REQUIRED WORK –
From the line below that contains "corners.forEach((c, i) =>" to the line that contains "for (const [t, s]", repeat every line exactly, both ends included, and nothing else.

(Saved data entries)
>>

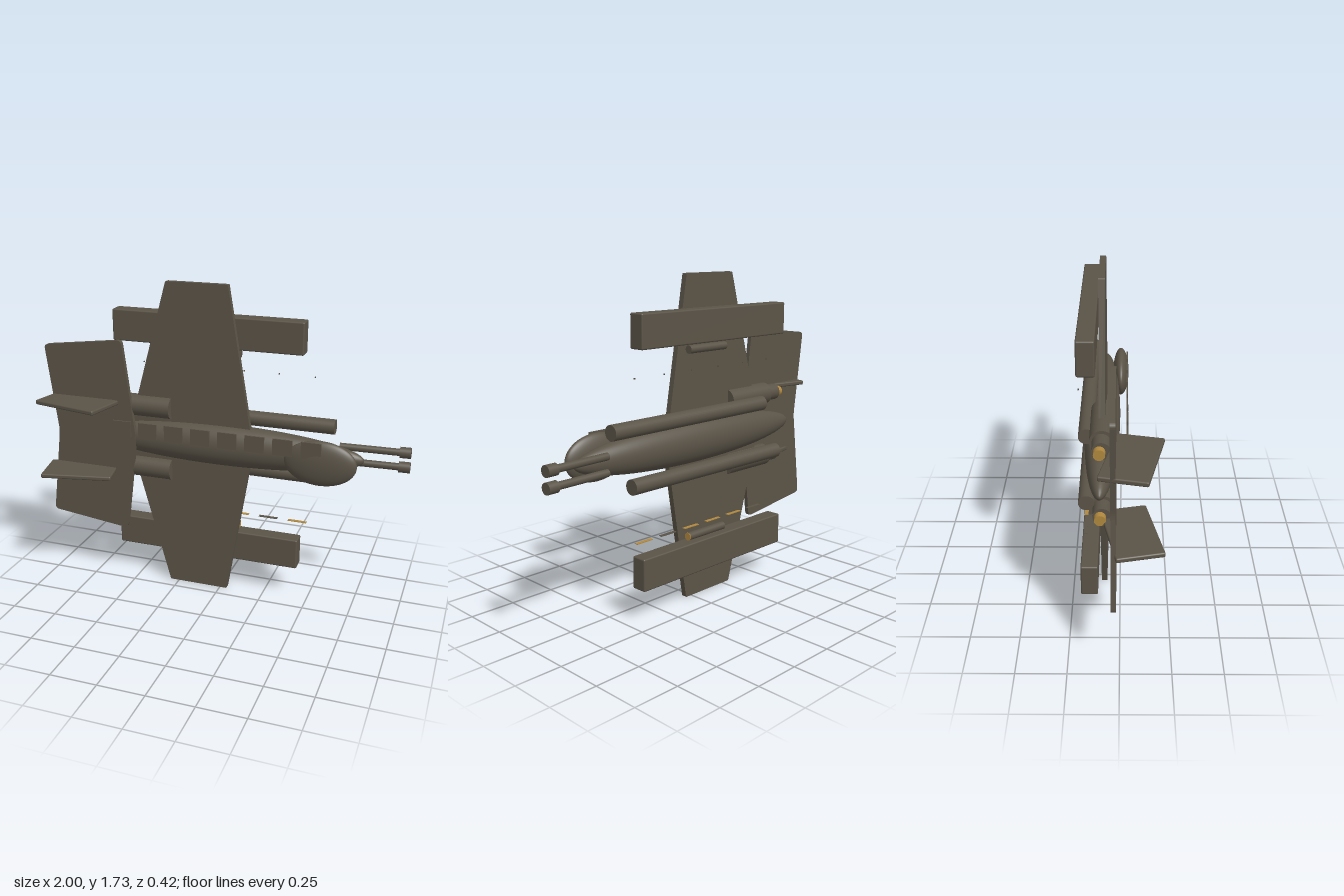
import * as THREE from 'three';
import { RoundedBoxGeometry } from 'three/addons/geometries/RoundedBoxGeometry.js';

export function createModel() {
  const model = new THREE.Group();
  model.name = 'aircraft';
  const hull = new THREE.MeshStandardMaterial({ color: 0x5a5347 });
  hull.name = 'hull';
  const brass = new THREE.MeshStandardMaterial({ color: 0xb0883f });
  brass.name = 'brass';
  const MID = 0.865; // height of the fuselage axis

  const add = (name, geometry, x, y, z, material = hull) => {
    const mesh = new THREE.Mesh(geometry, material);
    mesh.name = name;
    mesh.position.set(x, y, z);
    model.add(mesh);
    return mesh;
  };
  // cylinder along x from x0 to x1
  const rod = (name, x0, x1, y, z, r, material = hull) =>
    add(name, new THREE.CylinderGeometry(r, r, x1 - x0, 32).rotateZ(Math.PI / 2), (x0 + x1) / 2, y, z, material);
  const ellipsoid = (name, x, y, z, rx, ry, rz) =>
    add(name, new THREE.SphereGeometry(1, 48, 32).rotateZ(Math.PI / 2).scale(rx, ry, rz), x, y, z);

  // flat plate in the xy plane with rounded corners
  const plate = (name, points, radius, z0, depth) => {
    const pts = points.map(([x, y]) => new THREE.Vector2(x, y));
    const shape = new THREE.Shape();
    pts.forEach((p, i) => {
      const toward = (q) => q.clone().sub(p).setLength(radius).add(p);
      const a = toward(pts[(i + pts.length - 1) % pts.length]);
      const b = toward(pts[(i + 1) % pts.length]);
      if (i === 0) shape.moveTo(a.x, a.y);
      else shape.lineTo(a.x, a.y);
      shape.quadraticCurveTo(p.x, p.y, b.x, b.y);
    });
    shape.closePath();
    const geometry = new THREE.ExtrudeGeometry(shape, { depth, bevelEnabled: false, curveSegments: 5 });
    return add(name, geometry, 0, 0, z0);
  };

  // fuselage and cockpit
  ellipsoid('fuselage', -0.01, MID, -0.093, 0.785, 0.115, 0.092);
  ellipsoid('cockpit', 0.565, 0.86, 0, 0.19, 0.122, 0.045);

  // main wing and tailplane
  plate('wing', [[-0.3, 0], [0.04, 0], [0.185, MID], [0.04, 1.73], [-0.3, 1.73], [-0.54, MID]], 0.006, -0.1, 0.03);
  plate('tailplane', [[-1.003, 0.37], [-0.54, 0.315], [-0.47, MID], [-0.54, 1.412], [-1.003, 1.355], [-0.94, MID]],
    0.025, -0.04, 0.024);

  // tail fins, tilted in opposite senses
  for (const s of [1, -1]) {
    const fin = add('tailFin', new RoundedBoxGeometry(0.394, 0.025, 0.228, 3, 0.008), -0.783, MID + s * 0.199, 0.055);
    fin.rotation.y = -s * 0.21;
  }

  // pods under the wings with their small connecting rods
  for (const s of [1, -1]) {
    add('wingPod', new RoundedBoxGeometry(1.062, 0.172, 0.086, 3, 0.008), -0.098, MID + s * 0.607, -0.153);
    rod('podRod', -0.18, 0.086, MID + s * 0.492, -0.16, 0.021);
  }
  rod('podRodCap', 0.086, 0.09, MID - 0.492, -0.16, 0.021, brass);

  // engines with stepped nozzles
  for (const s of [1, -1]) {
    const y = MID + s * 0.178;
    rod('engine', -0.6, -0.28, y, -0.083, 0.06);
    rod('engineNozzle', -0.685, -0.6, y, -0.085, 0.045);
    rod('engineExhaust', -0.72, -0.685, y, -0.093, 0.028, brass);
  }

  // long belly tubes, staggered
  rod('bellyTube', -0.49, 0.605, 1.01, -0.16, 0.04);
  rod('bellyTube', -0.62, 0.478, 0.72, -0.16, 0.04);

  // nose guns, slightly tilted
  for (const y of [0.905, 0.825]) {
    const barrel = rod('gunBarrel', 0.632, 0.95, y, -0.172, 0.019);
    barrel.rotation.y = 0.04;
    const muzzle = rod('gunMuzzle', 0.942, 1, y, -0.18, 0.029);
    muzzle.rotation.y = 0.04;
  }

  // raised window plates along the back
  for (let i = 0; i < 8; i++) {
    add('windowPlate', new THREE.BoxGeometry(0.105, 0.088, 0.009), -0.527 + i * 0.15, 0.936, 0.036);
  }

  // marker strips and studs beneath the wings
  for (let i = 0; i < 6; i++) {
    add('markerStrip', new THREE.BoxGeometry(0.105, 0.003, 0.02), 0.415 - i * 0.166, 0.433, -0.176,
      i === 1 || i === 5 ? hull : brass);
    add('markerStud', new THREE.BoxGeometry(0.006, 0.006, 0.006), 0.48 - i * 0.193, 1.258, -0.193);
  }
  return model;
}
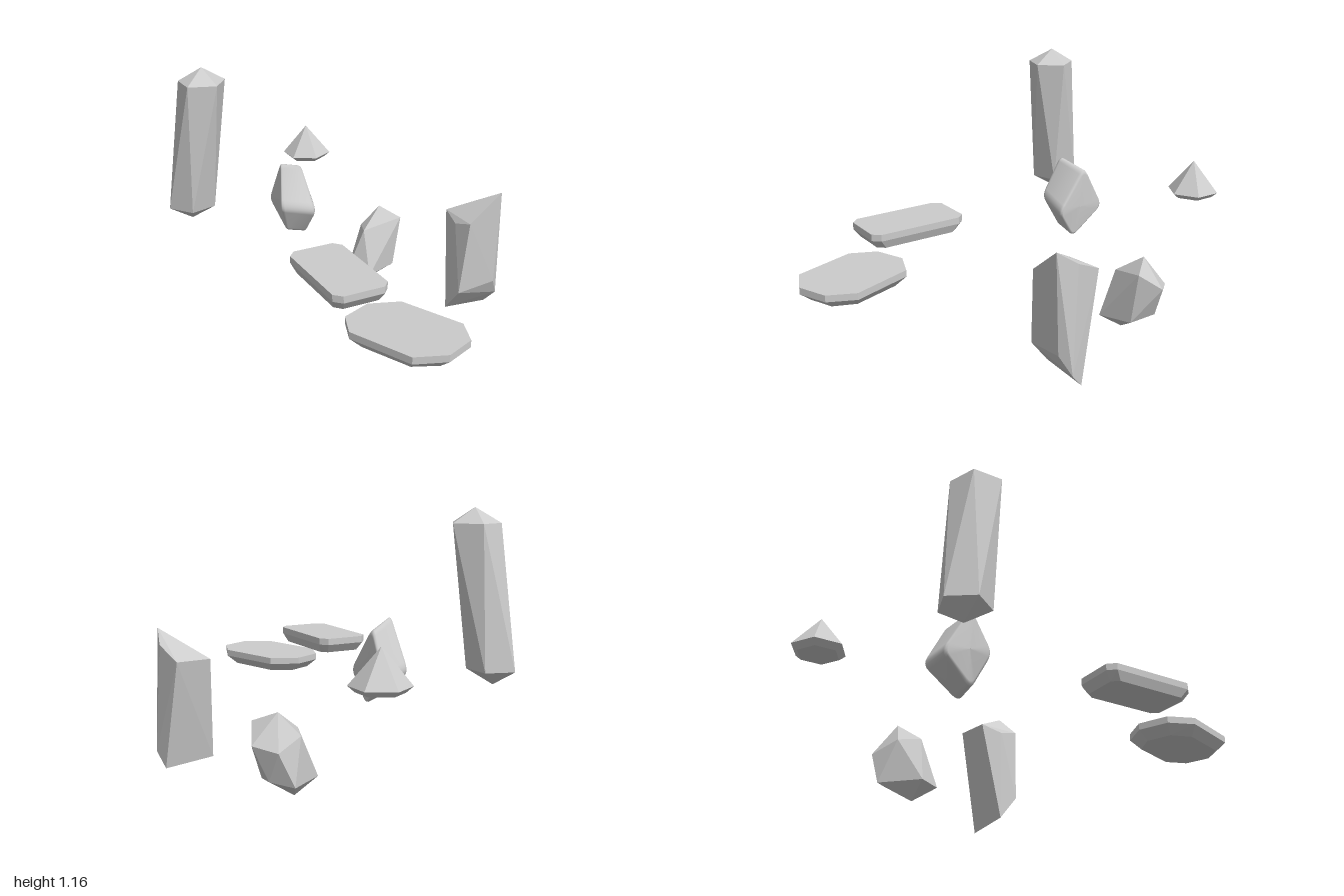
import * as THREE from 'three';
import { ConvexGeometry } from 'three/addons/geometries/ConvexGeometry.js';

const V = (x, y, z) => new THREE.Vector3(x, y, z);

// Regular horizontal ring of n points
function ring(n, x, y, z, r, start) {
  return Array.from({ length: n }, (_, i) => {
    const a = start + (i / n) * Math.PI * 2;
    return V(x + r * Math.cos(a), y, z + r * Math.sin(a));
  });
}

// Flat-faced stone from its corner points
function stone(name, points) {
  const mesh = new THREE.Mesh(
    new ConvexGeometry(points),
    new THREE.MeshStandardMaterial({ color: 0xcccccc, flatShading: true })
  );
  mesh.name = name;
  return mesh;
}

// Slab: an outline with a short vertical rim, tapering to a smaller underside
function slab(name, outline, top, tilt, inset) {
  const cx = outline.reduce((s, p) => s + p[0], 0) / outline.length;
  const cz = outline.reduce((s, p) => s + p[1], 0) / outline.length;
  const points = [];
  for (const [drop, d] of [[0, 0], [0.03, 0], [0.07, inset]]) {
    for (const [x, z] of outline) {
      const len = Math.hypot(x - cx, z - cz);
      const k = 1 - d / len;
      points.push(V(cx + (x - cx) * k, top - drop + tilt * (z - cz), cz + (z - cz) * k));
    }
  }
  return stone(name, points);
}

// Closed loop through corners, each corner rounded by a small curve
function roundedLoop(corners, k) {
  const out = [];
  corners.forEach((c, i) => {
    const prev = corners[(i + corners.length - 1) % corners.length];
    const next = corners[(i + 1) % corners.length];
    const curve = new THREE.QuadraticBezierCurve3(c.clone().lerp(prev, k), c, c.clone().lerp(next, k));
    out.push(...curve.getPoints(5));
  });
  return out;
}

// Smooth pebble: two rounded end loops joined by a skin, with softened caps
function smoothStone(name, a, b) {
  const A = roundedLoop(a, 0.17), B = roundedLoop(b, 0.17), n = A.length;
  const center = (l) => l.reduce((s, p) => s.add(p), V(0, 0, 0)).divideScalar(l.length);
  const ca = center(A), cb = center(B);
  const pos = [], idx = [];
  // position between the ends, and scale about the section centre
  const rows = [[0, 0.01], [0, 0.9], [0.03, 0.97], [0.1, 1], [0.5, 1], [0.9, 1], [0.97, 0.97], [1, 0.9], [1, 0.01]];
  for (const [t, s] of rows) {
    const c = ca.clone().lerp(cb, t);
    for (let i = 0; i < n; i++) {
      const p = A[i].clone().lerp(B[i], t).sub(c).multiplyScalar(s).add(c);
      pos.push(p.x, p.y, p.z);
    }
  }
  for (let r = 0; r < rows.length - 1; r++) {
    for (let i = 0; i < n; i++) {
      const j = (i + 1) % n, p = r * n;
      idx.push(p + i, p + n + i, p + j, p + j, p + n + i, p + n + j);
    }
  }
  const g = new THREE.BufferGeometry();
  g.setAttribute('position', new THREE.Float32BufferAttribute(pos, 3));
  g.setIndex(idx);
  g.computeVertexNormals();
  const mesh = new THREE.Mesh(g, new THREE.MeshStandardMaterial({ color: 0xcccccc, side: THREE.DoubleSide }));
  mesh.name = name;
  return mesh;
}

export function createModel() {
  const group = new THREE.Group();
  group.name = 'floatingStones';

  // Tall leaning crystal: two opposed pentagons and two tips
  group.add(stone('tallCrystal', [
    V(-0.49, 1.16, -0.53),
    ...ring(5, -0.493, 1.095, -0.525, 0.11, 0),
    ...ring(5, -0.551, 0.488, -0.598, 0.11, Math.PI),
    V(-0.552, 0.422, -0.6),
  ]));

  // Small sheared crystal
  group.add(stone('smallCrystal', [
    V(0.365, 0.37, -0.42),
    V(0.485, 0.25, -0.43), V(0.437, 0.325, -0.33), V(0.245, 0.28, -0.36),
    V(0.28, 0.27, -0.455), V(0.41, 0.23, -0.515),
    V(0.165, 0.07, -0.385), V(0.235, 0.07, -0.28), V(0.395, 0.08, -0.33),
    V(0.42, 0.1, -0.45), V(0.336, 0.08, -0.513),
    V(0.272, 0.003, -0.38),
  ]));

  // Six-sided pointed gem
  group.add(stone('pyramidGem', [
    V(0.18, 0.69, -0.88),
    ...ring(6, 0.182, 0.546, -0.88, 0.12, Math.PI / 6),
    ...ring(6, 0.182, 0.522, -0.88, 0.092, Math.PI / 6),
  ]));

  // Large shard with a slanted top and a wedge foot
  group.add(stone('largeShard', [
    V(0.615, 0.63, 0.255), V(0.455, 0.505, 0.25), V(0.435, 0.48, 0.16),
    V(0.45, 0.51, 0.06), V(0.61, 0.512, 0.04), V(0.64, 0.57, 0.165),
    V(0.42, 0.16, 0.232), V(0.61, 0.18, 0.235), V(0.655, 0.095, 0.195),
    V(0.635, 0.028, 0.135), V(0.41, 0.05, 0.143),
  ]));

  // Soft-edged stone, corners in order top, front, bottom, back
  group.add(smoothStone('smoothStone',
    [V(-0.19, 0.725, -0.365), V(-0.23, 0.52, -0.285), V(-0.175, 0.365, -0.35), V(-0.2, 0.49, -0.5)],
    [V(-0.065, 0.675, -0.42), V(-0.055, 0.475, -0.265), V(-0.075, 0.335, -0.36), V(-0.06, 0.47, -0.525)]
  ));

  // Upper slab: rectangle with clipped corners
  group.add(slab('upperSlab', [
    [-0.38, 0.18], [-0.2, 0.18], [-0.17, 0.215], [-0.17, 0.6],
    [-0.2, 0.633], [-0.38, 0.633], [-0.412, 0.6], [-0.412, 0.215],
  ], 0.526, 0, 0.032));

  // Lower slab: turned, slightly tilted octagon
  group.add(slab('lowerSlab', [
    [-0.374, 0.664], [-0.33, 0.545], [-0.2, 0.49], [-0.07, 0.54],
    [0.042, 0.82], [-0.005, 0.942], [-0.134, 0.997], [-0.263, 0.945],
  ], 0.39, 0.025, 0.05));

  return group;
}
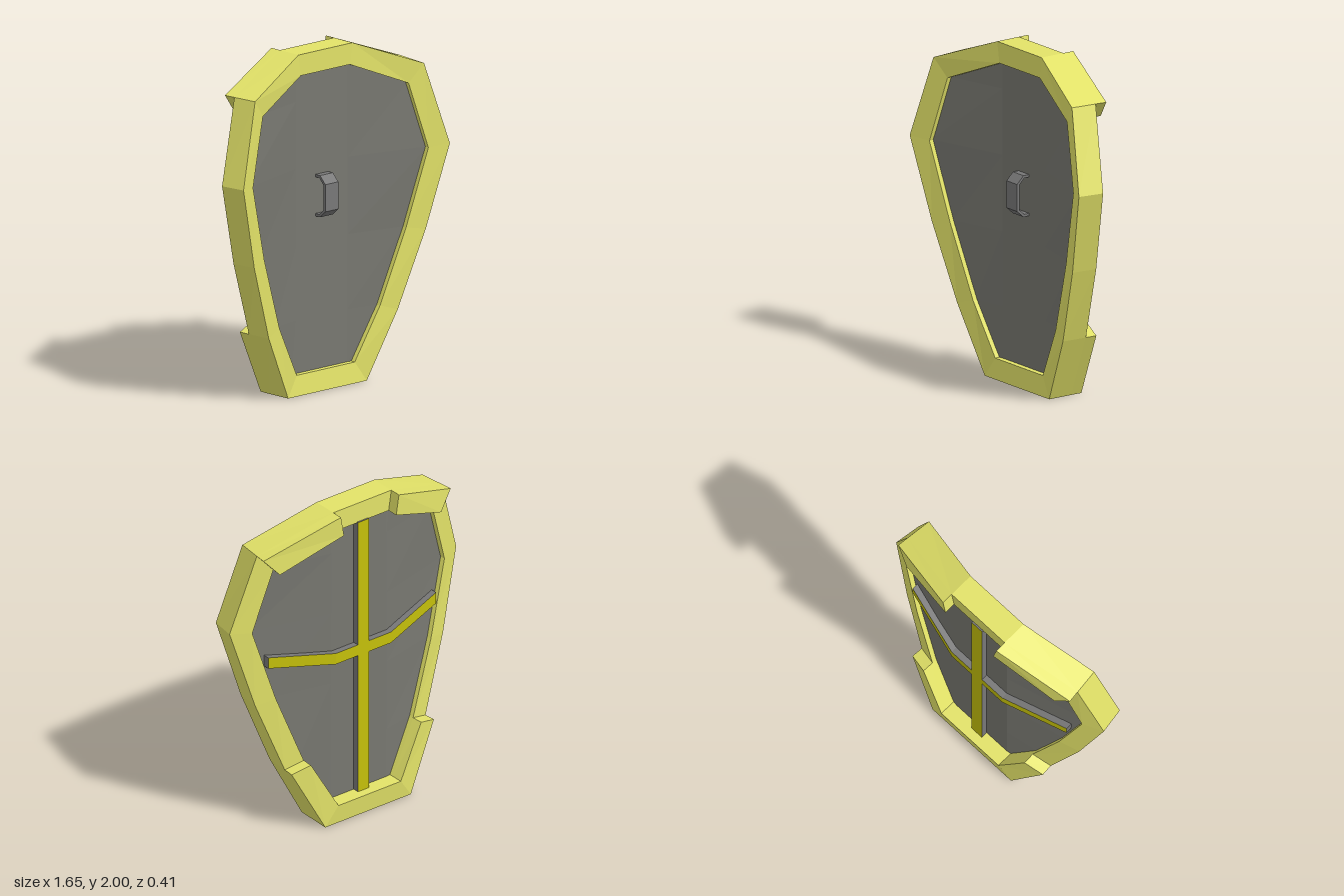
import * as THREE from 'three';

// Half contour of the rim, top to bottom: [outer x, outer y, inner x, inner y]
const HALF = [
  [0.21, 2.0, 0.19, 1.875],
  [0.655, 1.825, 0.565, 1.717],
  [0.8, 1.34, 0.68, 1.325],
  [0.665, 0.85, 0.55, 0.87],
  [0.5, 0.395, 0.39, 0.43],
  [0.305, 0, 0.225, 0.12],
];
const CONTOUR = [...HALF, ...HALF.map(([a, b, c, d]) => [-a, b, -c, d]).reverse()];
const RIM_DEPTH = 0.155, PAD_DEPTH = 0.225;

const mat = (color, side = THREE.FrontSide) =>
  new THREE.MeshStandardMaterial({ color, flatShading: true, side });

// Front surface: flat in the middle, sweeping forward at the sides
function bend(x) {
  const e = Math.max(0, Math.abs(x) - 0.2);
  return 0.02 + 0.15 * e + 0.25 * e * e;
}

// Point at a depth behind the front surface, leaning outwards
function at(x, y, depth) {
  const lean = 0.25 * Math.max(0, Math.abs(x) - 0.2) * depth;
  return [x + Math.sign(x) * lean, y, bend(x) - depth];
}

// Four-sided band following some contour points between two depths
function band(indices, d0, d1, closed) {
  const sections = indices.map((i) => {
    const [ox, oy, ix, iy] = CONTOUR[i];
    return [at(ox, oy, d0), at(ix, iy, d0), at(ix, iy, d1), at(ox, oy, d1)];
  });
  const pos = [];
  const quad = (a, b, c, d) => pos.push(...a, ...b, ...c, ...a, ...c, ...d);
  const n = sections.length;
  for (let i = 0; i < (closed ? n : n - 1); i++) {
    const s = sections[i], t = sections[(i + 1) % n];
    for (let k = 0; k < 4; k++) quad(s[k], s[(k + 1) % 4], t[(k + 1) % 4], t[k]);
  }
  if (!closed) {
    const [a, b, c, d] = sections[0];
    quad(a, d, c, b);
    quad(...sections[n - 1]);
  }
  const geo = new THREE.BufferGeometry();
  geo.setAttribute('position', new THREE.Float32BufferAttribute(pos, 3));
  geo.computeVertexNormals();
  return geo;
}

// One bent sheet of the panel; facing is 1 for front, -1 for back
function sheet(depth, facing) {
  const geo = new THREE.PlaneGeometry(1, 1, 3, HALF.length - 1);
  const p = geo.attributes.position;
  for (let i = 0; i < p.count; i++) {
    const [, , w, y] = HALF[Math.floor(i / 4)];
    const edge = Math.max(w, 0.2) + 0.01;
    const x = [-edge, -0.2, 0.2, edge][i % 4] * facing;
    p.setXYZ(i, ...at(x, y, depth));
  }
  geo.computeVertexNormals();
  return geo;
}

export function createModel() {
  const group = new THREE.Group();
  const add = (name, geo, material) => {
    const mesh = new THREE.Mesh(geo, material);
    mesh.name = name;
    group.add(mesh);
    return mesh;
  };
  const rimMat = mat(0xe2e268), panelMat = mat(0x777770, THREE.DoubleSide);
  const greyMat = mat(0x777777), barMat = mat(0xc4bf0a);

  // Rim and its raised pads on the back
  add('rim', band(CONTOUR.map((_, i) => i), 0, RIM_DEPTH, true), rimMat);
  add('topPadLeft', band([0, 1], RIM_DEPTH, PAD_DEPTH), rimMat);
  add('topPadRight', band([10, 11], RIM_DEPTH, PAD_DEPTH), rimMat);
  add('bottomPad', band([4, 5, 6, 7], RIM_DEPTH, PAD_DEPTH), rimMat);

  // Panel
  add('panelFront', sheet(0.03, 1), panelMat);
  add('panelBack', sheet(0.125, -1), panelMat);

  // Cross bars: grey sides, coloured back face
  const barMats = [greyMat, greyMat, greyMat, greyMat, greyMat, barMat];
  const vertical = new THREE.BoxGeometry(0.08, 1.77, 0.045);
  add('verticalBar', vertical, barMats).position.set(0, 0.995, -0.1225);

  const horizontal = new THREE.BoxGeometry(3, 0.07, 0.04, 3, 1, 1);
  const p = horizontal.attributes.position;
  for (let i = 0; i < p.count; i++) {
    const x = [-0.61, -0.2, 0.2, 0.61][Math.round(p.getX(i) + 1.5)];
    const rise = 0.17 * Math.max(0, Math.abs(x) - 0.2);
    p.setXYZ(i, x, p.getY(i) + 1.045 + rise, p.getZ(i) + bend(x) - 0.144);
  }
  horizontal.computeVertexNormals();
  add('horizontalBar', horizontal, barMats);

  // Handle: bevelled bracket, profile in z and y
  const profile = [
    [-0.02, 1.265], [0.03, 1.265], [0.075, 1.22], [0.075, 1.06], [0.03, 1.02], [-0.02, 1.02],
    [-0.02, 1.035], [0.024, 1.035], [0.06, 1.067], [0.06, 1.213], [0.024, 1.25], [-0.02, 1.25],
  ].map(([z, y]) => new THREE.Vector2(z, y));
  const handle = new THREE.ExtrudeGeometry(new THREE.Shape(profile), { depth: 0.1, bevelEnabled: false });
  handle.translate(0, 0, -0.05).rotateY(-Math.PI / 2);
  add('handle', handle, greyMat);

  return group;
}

<<

RESPONSE AREA –
  corners.forEach((c, i) => {
    const prev = corners[(i + corners.length - 1) % corners.length];
    const next = corners[(i + 1) % corners.length];
    const curve = new THREE.QuadraticBezierCurve3(c.clone().lerp(prev, k), c, c.clone().lerp(next, k));
    out.push(...curve.getPoints(5));
  });
  return out;
}

// Smooth pebble: two rounded end loops joined by a skin, with softened caps
function smoothStone(name, a, b) {
  const A = roundedLoop(a, 0.17), B = roundedLoop(b, 0.17), n = A.length;
  const center = (l) => l.reduce((s, p) => s.add(p), V(0, 0, 0)).divideScalar(l.length);
  const ca = center(A), cb = center(B);
  const pos = [], idx = [];
  // position between the ends, and scale about the section centre
  const rows = [[0, 0.01], [0, 0.9], [0.03, 0.97], [0.1, 1], [0.5, 1], [0.9, 1], [0.97, 0.97], [1, 0.9], [1, 0.01]];
  for (const [t, s] of rows) {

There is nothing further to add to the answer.